Material provided »
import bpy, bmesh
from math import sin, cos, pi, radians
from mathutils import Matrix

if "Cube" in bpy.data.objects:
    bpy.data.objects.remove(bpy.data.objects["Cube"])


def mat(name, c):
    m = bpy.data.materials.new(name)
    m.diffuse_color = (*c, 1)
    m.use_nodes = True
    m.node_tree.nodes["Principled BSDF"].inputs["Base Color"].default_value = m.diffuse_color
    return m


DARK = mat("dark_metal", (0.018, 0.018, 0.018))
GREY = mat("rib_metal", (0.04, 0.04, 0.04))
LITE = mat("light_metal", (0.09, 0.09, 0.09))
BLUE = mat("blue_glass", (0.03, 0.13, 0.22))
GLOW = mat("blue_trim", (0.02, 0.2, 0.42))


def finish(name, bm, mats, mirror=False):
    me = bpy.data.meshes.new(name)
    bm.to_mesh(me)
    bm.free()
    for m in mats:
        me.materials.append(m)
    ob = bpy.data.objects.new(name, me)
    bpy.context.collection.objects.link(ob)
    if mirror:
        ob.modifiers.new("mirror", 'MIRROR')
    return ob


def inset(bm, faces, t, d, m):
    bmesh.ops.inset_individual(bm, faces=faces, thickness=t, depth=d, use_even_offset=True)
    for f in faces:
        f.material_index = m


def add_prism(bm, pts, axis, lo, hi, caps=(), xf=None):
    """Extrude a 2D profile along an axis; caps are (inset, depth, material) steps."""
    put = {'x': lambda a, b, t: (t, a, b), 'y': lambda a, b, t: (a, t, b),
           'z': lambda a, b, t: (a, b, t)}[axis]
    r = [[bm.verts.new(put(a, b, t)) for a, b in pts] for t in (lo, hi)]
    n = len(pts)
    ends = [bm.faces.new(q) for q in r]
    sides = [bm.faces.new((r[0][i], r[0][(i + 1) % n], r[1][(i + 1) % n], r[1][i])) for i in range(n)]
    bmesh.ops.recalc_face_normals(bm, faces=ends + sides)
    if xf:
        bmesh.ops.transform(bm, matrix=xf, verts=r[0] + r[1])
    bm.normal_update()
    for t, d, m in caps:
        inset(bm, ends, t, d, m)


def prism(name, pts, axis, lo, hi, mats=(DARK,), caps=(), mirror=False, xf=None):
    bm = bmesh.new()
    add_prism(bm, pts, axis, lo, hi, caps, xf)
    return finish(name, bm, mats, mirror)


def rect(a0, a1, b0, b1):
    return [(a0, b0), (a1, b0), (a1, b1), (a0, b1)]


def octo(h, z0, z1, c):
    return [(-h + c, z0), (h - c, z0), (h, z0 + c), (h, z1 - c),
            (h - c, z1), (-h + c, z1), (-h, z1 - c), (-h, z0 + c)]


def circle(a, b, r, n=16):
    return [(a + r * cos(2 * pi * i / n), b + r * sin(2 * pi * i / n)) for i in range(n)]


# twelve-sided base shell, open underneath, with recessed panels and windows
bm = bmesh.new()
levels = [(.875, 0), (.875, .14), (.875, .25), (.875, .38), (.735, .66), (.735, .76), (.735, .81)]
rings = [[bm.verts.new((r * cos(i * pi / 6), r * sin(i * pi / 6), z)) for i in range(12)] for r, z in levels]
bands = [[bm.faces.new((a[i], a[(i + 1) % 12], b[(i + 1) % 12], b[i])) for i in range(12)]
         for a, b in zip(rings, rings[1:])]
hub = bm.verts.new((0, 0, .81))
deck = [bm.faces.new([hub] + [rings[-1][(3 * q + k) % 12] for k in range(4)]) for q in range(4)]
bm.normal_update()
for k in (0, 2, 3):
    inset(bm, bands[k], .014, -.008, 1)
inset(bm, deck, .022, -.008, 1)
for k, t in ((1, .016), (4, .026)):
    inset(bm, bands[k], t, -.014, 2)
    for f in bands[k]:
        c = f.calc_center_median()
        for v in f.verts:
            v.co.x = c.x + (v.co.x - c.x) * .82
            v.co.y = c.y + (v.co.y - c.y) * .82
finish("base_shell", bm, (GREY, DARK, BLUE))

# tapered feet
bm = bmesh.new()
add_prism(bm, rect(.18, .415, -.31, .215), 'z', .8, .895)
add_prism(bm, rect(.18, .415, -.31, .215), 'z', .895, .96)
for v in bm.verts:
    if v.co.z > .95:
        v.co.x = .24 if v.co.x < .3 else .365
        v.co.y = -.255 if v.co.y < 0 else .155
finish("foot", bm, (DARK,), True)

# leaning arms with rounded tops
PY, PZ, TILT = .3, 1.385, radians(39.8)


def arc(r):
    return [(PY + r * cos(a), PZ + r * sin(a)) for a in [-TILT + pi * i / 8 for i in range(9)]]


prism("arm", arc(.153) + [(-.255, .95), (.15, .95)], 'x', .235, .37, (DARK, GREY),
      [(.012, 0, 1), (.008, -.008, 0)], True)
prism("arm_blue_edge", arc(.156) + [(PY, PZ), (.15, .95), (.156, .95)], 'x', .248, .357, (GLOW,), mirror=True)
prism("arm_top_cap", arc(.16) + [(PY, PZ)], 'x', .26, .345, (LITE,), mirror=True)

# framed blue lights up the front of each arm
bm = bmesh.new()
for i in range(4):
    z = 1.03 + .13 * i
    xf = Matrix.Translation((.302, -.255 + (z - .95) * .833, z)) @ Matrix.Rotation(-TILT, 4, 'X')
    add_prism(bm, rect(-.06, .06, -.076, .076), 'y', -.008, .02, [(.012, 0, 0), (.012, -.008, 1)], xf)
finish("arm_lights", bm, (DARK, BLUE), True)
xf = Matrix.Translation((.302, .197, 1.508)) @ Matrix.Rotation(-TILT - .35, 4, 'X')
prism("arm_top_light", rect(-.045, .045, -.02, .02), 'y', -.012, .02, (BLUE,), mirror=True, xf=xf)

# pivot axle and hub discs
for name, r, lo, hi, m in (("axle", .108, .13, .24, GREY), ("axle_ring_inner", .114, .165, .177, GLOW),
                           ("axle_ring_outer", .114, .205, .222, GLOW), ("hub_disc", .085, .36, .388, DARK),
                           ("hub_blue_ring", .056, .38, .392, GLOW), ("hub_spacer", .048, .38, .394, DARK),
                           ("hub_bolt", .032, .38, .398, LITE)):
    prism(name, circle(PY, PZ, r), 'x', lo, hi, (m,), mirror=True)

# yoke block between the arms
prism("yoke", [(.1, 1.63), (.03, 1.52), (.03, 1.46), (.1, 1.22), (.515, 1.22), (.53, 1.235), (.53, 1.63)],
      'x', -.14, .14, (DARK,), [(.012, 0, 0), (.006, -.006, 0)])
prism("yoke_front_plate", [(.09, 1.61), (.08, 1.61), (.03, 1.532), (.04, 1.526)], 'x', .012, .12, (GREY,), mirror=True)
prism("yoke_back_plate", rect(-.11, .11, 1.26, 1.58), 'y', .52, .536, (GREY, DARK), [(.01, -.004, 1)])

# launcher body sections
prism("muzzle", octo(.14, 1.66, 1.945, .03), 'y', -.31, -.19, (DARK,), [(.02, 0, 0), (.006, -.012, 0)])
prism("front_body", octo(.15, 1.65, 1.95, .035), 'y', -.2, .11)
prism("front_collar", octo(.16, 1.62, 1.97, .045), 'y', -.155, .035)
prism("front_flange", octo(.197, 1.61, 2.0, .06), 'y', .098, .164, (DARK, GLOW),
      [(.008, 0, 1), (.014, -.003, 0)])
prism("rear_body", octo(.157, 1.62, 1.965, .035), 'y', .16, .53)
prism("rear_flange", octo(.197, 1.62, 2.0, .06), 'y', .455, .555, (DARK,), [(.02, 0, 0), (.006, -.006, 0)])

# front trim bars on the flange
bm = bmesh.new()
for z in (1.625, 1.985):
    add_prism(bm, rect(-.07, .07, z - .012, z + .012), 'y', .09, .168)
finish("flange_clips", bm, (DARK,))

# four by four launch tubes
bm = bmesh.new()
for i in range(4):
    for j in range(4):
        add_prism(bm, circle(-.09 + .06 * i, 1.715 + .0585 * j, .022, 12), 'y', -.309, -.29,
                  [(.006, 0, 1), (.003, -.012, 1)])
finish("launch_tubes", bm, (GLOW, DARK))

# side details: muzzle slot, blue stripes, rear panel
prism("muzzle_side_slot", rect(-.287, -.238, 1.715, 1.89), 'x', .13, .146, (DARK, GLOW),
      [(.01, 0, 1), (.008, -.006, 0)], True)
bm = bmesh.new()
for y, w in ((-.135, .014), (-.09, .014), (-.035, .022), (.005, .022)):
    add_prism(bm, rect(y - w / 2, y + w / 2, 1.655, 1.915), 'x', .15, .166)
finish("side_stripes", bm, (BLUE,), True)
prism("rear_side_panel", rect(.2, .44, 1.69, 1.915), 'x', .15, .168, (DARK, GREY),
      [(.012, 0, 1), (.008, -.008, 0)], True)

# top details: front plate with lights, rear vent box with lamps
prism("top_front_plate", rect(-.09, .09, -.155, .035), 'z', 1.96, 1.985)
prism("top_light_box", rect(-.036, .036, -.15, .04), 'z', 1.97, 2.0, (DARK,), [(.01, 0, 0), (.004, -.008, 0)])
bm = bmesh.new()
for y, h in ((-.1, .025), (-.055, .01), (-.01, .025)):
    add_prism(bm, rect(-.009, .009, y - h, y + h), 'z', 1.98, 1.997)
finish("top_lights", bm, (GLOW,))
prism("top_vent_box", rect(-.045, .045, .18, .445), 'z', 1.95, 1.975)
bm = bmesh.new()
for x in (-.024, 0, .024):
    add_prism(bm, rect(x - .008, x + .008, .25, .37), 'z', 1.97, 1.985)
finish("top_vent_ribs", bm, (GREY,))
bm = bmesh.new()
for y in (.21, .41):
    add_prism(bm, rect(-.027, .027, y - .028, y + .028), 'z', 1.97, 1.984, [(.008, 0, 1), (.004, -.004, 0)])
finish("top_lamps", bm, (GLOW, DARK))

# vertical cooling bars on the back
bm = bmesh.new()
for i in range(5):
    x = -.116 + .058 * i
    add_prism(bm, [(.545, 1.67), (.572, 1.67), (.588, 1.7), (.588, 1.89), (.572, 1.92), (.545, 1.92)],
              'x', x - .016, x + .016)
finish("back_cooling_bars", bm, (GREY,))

The task »
Only a number is expected in reply: how many lines of the entries hold the word "finish"?

Result of the exercise »
12